When songwriters find a formula that works, they use it. This formula clearly works. Many of the following songs were #1s on the Billboard country chart. They all use the youth→marriage→parenthood cycle as a major structural feature of the narrative. Some do it better than others, but the radical in me wonders: why do it at all?
There Goes My Life – Kenny Chesney (#1 in 2003)
Hell I’m just a kid myself / How am I gonna raise one?
Nothing like an unplanned pregnancy to speed up the maturing process.
In a Real Love – Phil Vassar (#1 in 2004)
How am I gonna have a kid / When I’m still a kid myself?
Sound familiar at all? I wonder which was written first…
Best Mistake I Ever Made – Kevin Fowler (#1 on Texas Music Chart in 2008)
Never thought I’d see Kevin Fowler at home on a list with Phil Vassar and Kenny Chesney, but his spot here is well-deserved.
You’re Gonna Miss This – Trace Adkins (#1 in 2008)
First verse: “I can’t wait to turn 18”
Second verse: Before she knows it she’s a brand new bride
Third verse: One kid’s cryin, one kid’s screamin’
Real Life (I Never Was the Same Again) – Jeff Carson (#14 in 2001)
Loss of childhood friend (a dog) → meeting future wife → birth of child
There isn’t much more to it than that.
The Love Song – Jeff Bates (#8 in 2003)
Thank the Lord, cut the cord / Take her home, help her grow / And complete the circle of love
One Boy, One Girl – Collin Raye (#2 in 1995)
Why am I not surprised to find a Collin Raye song here? He’s got the market cornered on sap.
Don’t Take the Girl – Tim McGraw (#1 in 1994)

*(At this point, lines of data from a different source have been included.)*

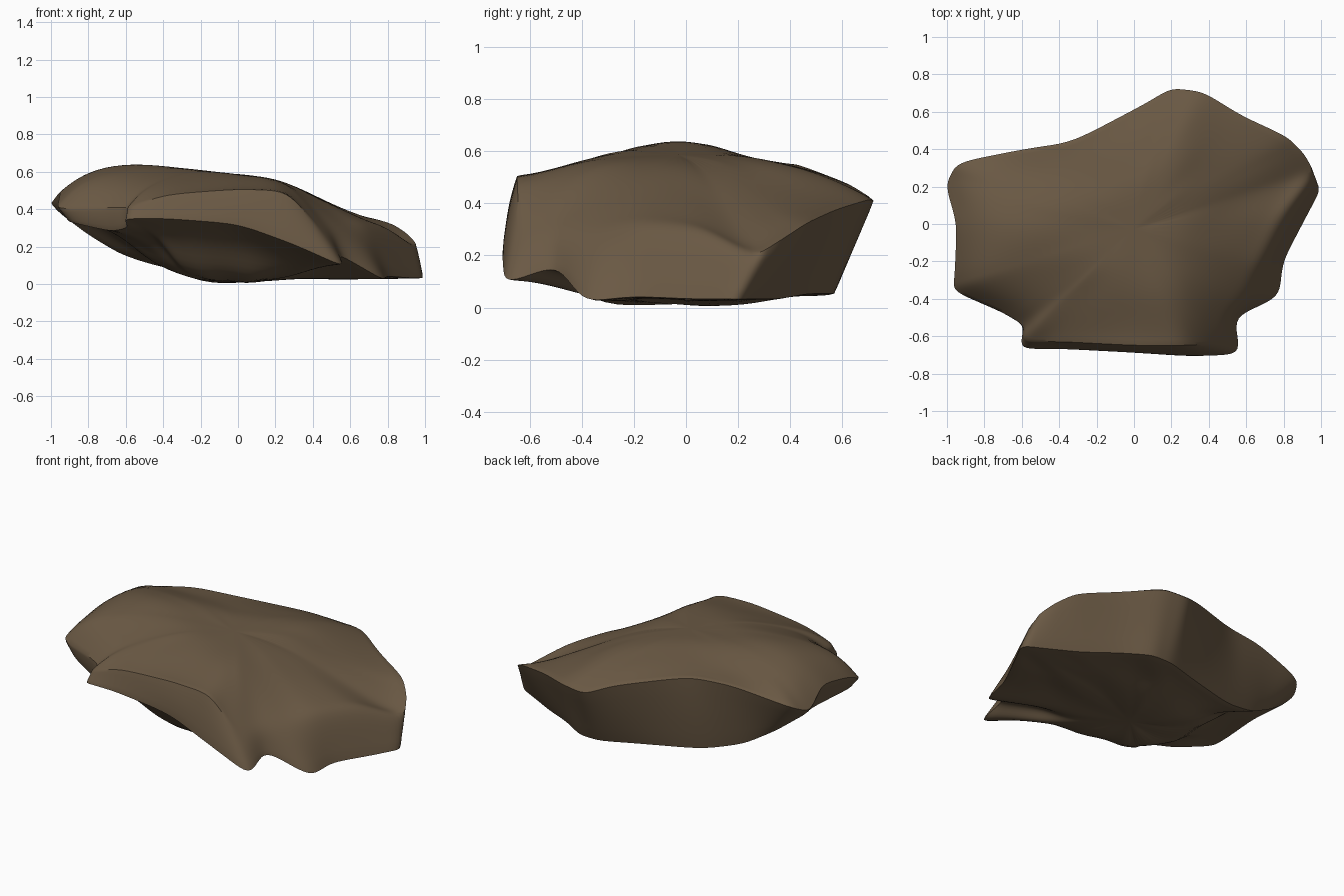
import bpy, bmesh
from mathutils import Vector, noise

cube = bpy.data.objects.get("Cube")
if cube:
    bpy.data.objects.remove(cube, do_unlink=True)

# Upper edge of the rock, counter-clockwise from the front right corner
RIM = [(-.59, -.63, .41), (-.38, -.63, .48), (0, -.65, .51), (.26, -.65, .5),
       (.45, -.64, .28), (.5, -.5, .29), (.61, -.36, .28), (.69, -.2, .32),
       (.81, .05, .31), (.97, .27, .2), (.91, .38, .27), (.82, .47, .33),
       (.58, .58, .38), (.37, .71, .42), (.2, .73, .41), (.05, .64, .47),
       (-.33, .44, .55), (-.6, .4, .55), (-.95, .33, .48), (-1.01, .21, .42),
       (-.95, 0, .5), (-.96, -.25, .45), (-.97, -.36, .4), (-.71, -.47, .41),
       (-.59, -.54, .41)]

# Lower edge of the broken sides, matching the rim point by point
SKIRT = [(-.61, -.67, .35), (-.38, -.67, .35), (0, -.69, .32), (.3, -.71, .21),
         (.57, -.7, .09), (.54, -.5, .16), (.78, -.39, .02), (.8, -.2, .04),
         (.92, .03, .03), (1.01, .2, .03), (.87, .27, .03), (.7, .36, .03),
         (.5, .47, .05), (.34, .57, .05), (.2, .57, .05), (0, .5, .06),
         (-.38, .38, .08), (-.62, .31, .15), (-.8, .25, .26), (-.93, .18, .36),
         (-.89, 0, .34), (-.91, -.25, .34), (-.9, -.37, .33), (-.68, -.46, .28),
         (-.59, -.54, .3)]

# Height limits of the top along x and along y, and the belly along x
CREST = [(-1, .54), (-.9, .61), (-.78, .64), (-.6, .66), (-.3, .62), (.25, .56),
         (.42, .48), (.7, .38), (1, .2)]
SPINE = [(-.7, .52), (-.55, .53), (-.35, .58), (-.2, .62), (-.05, .65),
         (.1, .63), (.25, .575), (.45, .55), (.75, .5)]
BELLY = [(-1, .42), (-.8, .27), (-.6, .13), (-.35, .05), (-.15, 0), (.05, 0),
         (.2, .03), (1, .03)]
# How far the recess under the overhang keeps the height of the skirt
RECESS = [(0, 0), (.5, .06), (.66, .55), (.85, .87), (1, 1)]
CENTRE = Vector((0, -.03))


def profile(points, x):
    """Straight-line interpolation along a profile."""
    for (xa, za), (xb, zb) in zip(points, points[1:]):
        if x <= xb:
            return za + (zb - za) * (x - xa) / (xb - xa)
    return points[-1][1]


def densify(loop):
    """Add a midpoint to every side, so the corners survive the rounding."""
    result = []
    for a, b in zip(loop, loop[1:] + loop[:1]):
        result += [Vector(a), Vector(a).lerp(Vector(b), .5)]
    return result


def inner_ring(edge, height_at, scale, weight_at, rough):
    """Shrink an edge loop and blend its heights towards a surface."""
    ring = []
    for p in edge:
        flat = CENTRE.lerp(p.xy, scale)
        height = height_at(flat)
        height += (p.z - height) * weight_at(p, scale)
        height += rough * noise.noise(flat.to_3d() * 6)
        ring.append((flat.x, flat.y, height))
    return ring


def middle_ring(upper, lower):
    """Slightly uneven band halfway down the broken sides."""
    ring = []
    for a, b in zip(upper, lower):
        p = a.lerp(b, .5)
        out = Vector((p.x, p.y, 0)).normalized()
        ring.append(p + out * (.005 + .015 * noise.noise(p * 4)))
    return ring


def top_height(p):
    return min(profile(CREST, p.x), profile(SPINE, p.y))


def top_weight(p, scale):
    """The top is fuller towards the right and slopes gently on the left."""
    return scale ** (6 - 3 * p.x)


def belly_height(p):
    return profile(BELLY, p.x)


def belly_weight(p, scale):
    return profile(RECESS, scale)


# Loops from the middle of the top, over the sides, to the middle of the belly
rim, skirt = densify(RIM), densify(SKIRT)
loops = [inner_ring(rim, top_height, s, top_weight, .006)
         for s in (.15, .35, .55, .75, .9)]
rim_row = len(loops)
loops += [rim, middle_ring(rim, skirt), skirt]
skirt_row = len(loops) - 1
loops += [inner_ring(skirt, belly_height, s, belly_weight, .025)
          for s in (.85, .66, .5)]
loops.append(inner_ring(skirt, belly_height, .2, belly_weight, 0))

bm = bmesh.new()
crease = bm.edges.layers.float.new("crease_edge")
rings = [[bm.verts.new(p) for p in loop] for loop in loops]
count = len(rim)
for upper, lower in zip(rings, rings[1:]):
    for i in range(count):
        j = (i + 1) % count
        bm.faces.new((upper[i], lower[i], lower[j], upper[j]))
bm.faces.new(rings[0])
bm.faces.new(reversed(rings[-1]))

# Keep the broken edges crisp, but let the top roll over the left front side
rolled = range(8, 18)
for row, sharpness in ((rim_row, .7), (skirt_row, .8)):
    for i in range(count):
        if row == rim_row and i in rolled:
            continue
        edge = bm.edges.get((rings[row][i], rings[row][(i + 1) % count]))
        edge[crease] = sharpness
bmesh.ops.recalc_face_normals(bm, faces=bm.faces)

mesh = bpy.data.meshes.new("rock")
bm.to_mesh(mesh)
bm.free()
rock = bpy.data.objects.new("rock", mesh)
bpy.context.collection.objects.link(rock)

# Brown stone
stone = bpy.data.materials.new("brown stone")
stone.use_nodes = True
colour = (.145, .1, .058, 1)
stone.diffuse_color = colour
shader = next(n for n in stone.node_tree.nodes if n.type == "BSDF_PRINCIPLED")
shader.inputs["Base Color"].default_value = colour
shader.inputs["Roughness"].default_value = .9
mesh.materials.append(stone)

# Round the surface, then shade it smooth except along the broken edges
subdivision = rock.modifiers.new("rounding", "SUBSURF")
subdivision.levels = subdivision.render_levels = 2
bpy.context.view_layer.objects.active = rock
rock.select_set(True)
bpy.ops.object.modifier_apply(modifier=subdivision.name)
bpy.ops.object.shade_smooth_by_angle(angle=.6)
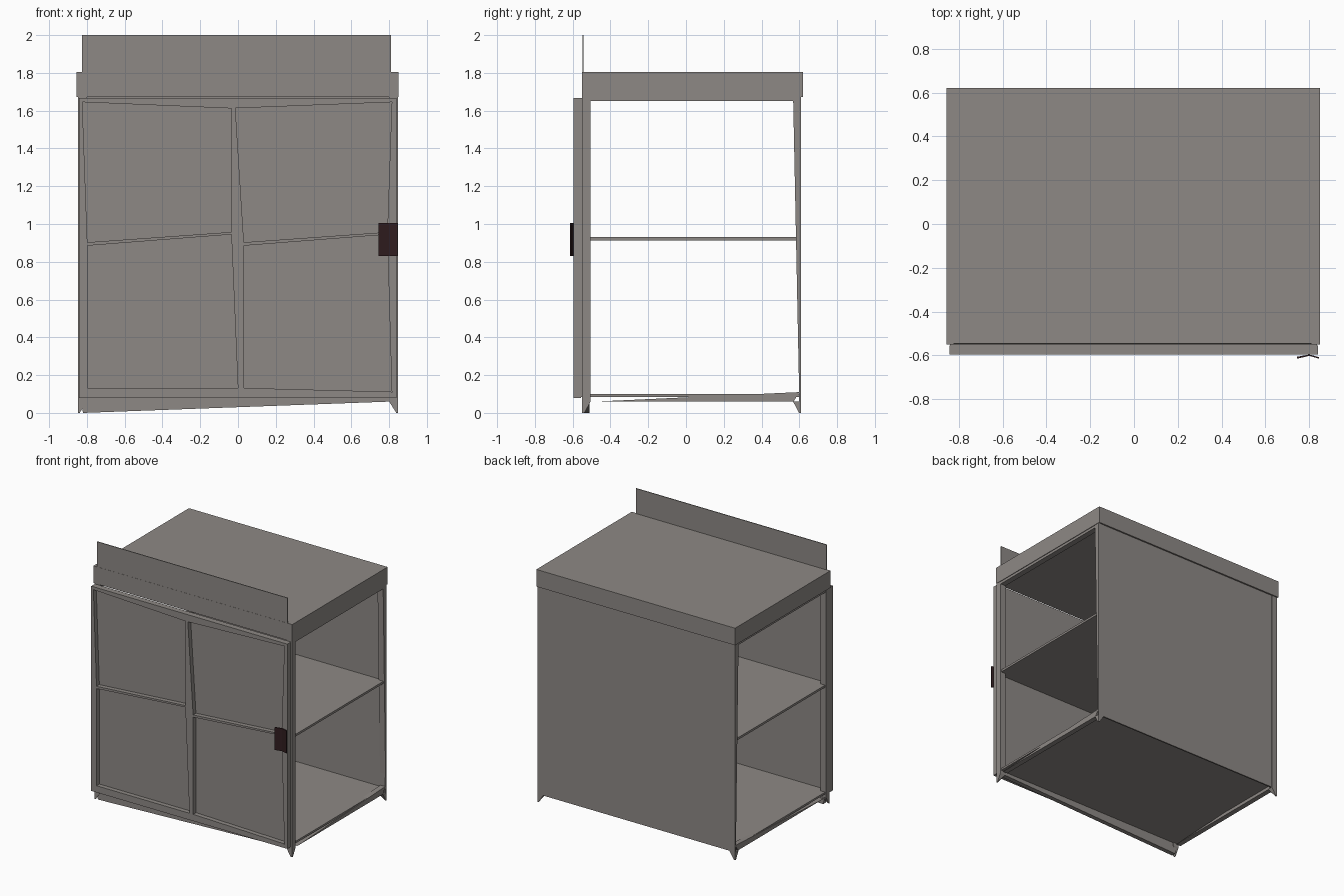
import bpy, bmesh

if "Cube" in bpy.data.objects:
    bpy.data.objects.remove(bpy.data.objects["Cube"])


def material(name, rgb):
    m = bpy.data.materials.new(name)
    m.diffuse_color = (*rgb, 1)
    m.use_nodes = True
    m.node_tree.nodes["Principled BSDF"].inputs["Base Color"].default_value = m.diffuse_color
    return m


GREY = material("warm_grey", (0.27, 0.25, 0.235))
DARK = material("dark_brown", (0.03, 0.012, 0.014))


def finish(name, bm, mat):
    bmesh.ops.recalc_face_normals(bm, faces=bm.faces)
    me = bpy.data.meshes.new(name)
    bm.to_mesh(me)
    bm.free()
    me.materials.append(mat)
    ob = bpy.data.objects.new(name, me)
    bpy.context.collection.objects.link(ob)
    return ob


def prism(name, outline, axis, a, b, mat=GREY):
    """Extrude a 2D outline along axis 0 (outline is y,z) or 1 (outline is x,z)."""
    bm = bmesh.new()
    rings = []
    for d in (a, b):
        rings.append([bm.verts.new((d, u, v) if axis == 0 else (u, d, v)) for u, v in outline])
    bm.faces.new(rings[0])
    bm.faces.new(rings[1])
    n = len(outline)
    for i in range(n):
        j = (i + 1) % n
        bm.faces.new((rings[0][i], rings[0][j], rings[1][j], rings[1][i]))
    return finish(name, bm, mat)


def box(name, x0, x1, y0, y1, z0, z1):
    return prism(name, [(x0, z0), (x1, z0), (x1, z1), (x0, z1)], 1, y0, y1)


# Worktop and upright lip
box("worktop", -0.855, 0.85, -0.55, 0.62, 1.672, 1.805)
box("upright_lip", -0.825, 0.81, -0.549, -0.543, 1.79, 2.0)

# Back and shelves
box("back_panel", -0.845, 0.845, 0.597, 0.608, 0.06, 1.68)
box("middle_shelf", -0.84, 0.84, -0.545, 0.6, 0.913, 0.93)
box("bottom_shelf", -0.84, 0.84, -0.545, 0.6, 0.085, 0.1)

# Corner posts ending in pointed feet, plus side rails
for side, s in (("left", -1), ("right", 1)):
    for end, outer, top, low in (("front", -0.55, -0.505, -0.505), ("rear", 0.61, 0.567, 0.6)):
        prism(f"{side}_{end}_post", [(outer, 0.06), (low, 0.06), (top, 1.68), (outer, 1.68)],
              0, s * 0.80, s * 0.848)
        inner = -0.505 if end == "front" else 0.567
        tip = outer + (0.012 if end == "front" else -0.012)
        bm = bmesh.new()
        for x, y, z in ((0.80, outer, 0.06), (0.848, outer, 0.06), (0.80, inner, 0.06),
                        (0.848, inner, 0.06), (0.848, outer, 0), (0.838, outer, 0), (0.848, tip, 0)):
            bm.verts.new((s * x, y, z))
        bmesh.ops.convex_hull(bm, input=bm.verts)
        finish(f"{side}_{end}_foot", bm, GREY)
    prism(f"{side}_bottom_rail", [(-0.48, 0.06), (0.57, 0.06), (0.6, 0.11)], 0, s * 0.805, s * 0.845)
    prism(f"{side}_top_rail", [(-0.52, 1.652), (0.59, 1.652), (0.59, 1.685), (-0.52, 1.685)],
          0, s * 0.80, s * 0.845)
prism("front_bottom_rail", [(-0.82, 0.0), (0.81, 0.06), (0.83, 0.09), (-0.84, 0.09)], 1, -0.545, -0.51)

# Door: recessed panel with skewed frame strips
box("door_panel", -0.84, 0.835, -0.56, -0.55, 0.083, 1.668)
F, B = -0.595, -0.555
strips = {
    "door_left_stile": [(-0.843, 0.08), (-0.797, 0.08), (-0.797, 0.89), (-0.825, 1.668), (-0.843, 1.668)],
    "door_right_stile": [(0.84, 0.08), (0.815, 0.08), (0.79, 0.95), (0.815, 1.668), (0.84, 1.668)],
    "door_bottom_rail": [(-0.84, 0.08), (0.838, 0.08), (0.81, 0.112), (0.03, 0.132), (-0.8, 0.132)],
    "door_top_left_rail": [(-0.84, 1.668), (-0.82, 1.645), (-0.035, 1.612), (-0.035, 1.668)],
    "door_top_right_rail": [(-0.035, 1.668), (-0.035, 1.612), (0.815, 1.645), (0.838, 1.668)],
    "door_centre_stile": [(-0.035, 1.63), (-0.035, 0.94), (0.0, 0.12), (0.032, 0.12),
                          (0.032, 0.89), (-0.015, 1.63)],
    "door_left_crossbar": [(-0.8, 0.885), (-0.03, 0.945), (-0.03, 0.958), (-0.8, 0.903)],
    "door_right_crossbar": [(0.03, 0.885), (0.8, 0.945), (0.8, 0.958), (0.03, 0.903)],
}
for name, outline in strips.items():
    prism(name, outline, 1, F, B)

# Handle: bent dark plate
bm = bmesh.new()
rows = [[bm.verts.new((x, y, z)) for x, y in ((0.745, -0.615), (0.8, -0.602), (0.845, -0.615),
                                               (0.845, -0.608), (0.8, -0.596), (0.745, -0.606))]
        for z in (0.83, 1.005)]
for i in range(6):
    j = (i + 1) % 6
    bm.faces.new((rows[0][i], rows[0][j], rows[1][j], rows[1][i]))
for r in rows:
    bm.faces.new((r[0], r[1], r[4], r[5]))
    bm.faces.new((r[1], r[2], r[3], r[4]))
finish("door_handle", bm, DARK)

Boyhood → relationship → birth of child → big finish (wife dies)
Sorry, Collin, but Tim outsapped you this time.
She Was – Mark Chesnutt (#11 in 2002)
She said “What would you like, a boy or a girl?” / And he said “Are you?” (SPOILER ALERT: She was!)
We Weren’t Crazy – Josh Gracin (currently climbing)
Just a couple kids a couple years ago
Now we got a couple kids of our own
Tough Little Boys – Gary Allan (#1 in 2003)
When tough little boys grow up to be dads
They turn into big babies again
It’s a good thing Gary Allan can pull it off.
Don’t Blink – Kenny Chesney (#1 in 2007)
Kenny again? From 6 to 25 to marriage to kids to grandkids to death in one chorus. An impressive feat, I would say.
Remember When – Alan Jackson (#1 in 2004)
Livin’ on Love – Alan Jackson (#1 in 1994)
Alan Jackson can do whatever he wants. He knows how to build something substantive around the formula rather than using it as a crutch. Still, it doesn’t make for his best work.
Note to songwriters: Unless you’re Alan Jackson, try something else.